**Saved entries:**
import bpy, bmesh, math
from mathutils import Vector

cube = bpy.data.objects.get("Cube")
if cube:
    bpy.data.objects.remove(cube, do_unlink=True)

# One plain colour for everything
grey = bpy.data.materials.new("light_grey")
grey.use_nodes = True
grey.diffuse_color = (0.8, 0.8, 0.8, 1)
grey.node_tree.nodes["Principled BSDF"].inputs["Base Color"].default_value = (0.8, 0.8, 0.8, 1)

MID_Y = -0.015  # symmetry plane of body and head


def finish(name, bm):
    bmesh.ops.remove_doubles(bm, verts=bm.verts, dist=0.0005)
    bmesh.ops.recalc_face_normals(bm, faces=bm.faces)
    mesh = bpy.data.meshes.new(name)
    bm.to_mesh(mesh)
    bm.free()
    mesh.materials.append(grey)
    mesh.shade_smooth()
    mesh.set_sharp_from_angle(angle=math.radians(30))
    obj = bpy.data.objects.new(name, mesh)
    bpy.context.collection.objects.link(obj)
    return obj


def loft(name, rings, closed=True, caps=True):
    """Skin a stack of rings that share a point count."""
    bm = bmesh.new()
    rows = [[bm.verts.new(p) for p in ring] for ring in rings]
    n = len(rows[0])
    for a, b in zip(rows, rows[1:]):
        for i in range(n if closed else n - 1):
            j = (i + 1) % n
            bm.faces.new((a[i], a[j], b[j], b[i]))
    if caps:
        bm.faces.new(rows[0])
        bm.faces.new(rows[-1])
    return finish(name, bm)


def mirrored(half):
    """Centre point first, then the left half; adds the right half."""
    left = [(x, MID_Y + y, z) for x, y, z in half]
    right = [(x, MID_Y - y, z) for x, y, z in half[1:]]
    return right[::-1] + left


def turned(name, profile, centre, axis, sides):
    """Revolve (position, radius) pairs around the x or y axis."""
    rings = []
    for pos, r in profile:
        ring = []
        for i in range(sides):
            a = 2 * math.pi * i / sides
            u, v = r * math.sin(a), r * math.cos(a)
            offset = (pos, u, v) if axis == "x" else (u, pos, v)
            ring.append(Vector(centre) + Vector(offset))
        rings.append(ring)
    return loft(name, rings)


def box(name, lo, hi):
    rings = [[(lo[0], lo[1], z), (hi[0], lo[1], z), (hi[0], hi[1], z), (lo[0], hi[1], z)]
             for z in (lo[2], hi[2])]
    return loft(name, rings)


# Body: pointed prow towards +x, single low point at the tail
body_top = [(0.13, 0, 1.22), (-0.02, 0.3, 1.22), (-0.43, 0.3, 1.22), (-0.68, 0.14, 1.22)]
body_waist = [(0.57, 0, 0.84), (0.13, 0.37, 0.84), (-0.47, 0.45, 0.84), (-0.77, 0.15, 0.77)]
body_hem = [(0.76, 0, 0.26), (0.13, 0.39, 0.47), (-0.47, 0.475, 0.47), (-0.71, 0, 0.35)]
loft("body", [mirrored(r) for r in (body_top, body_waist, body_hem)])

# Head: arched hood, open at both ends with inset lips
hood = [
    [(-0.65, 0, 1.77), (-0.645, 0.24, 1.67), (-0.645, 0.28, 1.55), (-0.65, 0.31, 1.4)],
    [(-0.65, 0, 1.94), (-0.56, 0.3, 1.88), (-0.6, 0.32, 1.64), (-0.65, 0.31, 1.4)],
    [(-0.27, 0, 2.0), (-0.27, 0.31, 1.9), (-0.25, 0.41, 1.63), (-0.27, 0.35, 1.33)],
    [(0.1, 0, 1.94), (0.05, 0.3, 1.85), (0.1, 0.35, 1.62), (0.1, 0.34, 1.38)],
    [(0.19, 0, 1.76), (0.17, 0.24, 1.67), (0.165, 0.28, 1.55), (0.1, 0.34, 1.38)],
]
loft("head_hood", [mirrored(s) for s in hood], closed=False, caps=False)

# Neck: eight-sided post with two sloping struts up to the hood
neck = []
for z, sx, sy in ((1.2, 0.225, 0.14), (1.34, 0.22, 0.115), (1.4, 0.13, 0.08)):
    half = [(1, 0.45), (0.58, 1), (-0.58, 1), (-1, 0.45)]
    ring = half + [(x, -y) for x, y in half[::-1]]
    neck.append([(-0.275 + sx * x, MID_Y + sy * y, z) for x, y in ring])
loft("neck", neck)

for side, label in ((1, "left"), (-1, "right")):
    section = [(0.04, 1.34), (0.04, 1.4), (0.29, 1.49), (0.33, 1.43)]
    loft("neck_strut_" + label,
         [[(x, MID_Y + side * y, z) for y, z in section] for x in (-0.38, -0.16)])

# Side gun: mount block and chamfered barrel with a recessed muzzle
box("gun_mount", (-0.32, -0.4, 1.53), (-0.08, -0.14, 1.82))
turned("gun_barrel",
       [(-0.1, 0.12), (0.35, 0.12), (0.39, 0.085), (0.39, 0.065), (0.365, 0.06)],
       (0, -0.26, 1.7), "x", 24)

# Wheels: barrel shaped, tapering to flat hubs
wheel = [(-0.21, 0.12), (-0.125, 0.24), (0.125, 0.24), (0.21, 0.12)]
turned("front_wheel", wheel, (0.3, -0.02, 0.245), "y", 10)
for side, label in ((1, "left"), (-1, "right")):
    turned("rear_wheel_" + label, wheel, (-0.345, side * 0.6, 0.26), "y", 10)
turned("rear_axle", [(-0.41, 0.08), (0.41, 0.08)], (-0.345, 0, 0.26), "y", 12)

**PROBLEM STATEMENT:**
Within the data above, the lines from the one with "rows = [[bm.verts.new(p)" to the one with "(lo[0], hi[1], z)]" must be repeated exactly; no other line belongs in the answer.

**ANSWER FOR THE TASK:**
    rows = [[bm.verts.new(p) for p in ring] for ring in rings]
    n = len(rows[0])
    for a, b in zip(rows, rows[1:]):
        for i in range(n if closed else n - 1):
            j = (i + 1) % n
            bm.faces.new((a[i], a[j], b[j], b[i]))
    if caps:
        bm.faces.new(rows[0])
        bm.faces.new(rows[-1])
    return finish(name, bm)


def mirrored(half):
    """Centre point first, then the left half; adds the right half."""
    left = [(x, MID_Y + y, z) for x, y, z in half]
    right = [(x, MID_Y - y, z) for x, y, z in half[1:]]
    return right[::-1] + left


def turned(name, profile, centre, axis, sides):
    """Revolve (position, radius) pairs around the x or y axis."""
    rings = []
    for pos, r in profile:
        ring = []
        for i in range(sides):
            a = 2 * math.pi * i / sides
            u, v = r * math.sin(a), r * math.cos(a)
            offset = (pos, u, v) if axis == "x" else (u, pos, v)
            ring.append(Vector(centre) + Vector(offset))
        rings.append(ring)
    return loft(name, rings)


def box(name, lo, hi):
    rings = [[(lo[0], lo[1], z), (hi[0], lo[1], z), (hi[0], hi[1], z), (lo[0], hi[1], z)]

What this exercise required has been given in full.